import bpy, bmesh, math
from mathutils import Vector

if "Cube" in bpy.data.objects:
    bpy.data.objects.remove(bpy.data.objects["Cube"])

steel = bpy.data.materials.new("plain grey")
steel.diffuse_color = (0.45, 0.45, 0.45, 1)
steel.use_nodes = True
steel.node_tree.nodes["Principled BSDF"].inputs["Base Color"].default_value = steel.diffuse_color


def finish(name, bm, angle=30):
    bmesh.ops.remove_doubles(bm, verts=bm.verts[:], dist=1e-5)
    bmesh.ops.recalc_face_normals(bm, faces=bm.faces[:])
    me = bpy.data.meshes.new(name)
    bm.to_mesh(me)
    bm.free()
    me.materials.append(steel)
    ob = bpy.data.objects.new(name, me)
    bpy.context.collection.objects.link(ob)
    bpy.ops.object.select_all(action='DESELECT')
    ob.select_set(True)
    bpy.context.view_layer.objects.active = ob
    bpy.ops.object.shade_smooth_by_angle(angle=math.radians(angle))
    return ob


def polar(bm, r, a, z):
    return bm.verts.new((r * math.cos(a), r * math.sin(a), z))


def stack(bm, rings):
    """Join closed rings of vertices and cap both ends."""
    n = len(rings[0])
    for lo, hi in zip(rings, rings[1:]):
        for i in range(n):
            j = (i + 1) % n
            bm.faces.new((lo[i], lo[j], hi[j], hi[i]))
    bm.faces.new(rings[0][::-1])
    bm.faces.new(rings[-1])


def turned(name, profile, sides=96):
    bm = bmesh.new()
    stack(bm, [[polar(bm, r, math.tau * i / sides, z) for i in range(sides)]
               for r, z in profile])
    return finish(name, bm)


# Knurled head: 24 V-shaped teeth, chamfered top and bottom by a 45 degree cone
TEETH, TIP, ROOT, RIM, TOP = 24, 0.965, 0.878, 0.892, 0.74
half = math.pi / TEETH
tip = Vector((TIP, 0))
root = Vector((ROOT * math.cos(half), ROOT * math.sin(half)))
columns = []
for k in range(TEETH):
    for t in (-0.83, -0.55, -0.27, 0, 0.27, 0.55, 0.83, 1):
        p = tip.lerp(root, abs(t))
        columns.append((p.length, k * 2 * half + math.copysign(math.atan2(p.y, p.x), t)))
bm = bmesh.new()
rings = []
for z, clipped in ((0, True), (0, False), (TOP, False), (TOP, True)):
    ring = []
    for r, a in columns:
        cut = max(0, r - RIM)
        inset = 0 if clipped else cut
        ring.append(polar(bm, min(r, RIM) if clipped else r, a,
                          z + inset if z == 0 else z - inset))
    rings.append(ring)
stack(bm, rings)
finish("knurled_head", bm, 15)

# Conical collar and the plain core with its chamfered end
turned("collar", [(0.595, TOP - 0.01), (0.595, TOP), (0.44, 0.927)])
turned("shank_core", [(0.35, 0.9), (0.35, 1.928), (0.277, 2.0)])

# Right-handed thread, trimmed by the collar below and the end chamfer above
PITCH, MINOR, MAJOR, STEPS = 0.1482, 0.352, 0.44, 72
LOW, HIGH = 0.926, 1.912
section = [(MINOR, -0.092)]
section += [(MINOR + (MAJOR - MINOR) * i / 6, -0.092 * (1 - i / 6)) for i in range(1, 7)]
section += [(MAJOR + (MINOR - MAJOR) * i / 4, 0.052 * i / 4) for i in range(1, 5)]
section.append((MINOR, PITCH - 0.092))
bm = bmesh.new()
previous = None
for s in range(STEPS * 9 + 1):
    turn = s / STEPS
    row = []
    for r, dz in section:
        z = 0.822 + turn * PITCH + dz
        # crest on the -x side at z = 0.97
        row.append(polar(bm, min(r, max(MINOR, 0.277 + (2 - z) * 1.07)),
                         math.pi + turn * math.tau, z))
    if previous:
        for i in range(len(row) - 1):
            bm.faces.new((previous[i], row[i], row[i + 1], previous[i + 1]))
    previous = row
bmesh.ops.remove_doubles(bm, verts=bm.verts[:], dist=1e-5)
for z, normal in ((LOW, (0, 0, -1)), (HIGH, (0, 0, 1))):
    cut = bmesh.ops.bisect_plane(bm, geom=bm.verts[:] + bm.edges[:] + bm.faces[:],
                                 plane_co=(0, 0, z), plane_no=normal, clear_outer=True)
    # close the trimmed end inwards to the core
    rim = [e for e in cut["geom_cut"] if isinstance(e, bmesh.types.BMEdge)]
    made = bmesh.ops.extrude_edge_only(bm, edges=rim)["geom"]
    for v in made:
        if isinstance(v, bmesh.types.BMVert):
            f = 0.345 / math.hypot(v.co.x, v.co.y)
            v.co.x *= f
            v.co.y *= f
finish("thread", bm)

***

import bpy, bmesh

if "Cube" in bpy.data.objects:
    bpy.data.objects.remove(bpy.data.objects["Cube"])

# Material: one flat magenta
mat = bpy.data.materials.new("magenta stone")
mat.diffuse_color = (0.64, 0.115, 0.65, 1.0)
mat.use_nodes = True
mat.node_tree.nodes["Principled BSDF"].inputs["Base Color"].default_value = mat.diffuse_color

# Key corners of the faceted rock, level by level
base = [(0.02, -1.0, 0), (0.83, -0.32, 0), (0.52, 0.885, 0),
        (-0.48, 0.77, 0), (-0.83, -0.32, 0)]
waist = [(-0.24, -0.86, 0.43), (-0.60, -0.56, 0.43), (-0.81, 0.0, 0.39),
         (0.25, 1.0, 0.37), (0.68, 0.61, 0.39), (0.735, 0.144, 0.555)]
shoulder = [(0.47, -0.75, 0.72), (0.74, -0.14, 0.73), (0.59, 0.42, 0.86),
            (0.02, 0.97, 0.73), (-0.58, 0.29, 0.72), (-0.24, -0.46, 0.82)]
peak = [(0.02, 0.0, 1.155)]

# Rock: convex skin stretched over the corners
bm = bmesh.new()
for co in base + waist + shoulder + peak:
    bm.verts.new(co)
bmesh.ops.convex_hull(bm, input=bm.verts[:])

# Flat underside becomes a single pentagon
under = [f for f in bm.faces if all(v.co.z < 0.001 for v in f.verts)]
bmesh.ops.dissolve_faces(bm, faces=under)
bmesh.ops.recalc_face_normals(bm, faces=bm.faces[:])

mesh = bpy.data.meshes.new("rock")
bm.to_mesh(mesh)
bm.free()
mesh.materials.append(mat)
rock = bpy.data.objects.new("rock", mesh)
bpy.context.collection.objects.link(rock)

***

> ASSIGNED TASK
For the records above, state how many lines contain "finish". Add nothing to the number.

> TASK RESPONSE
4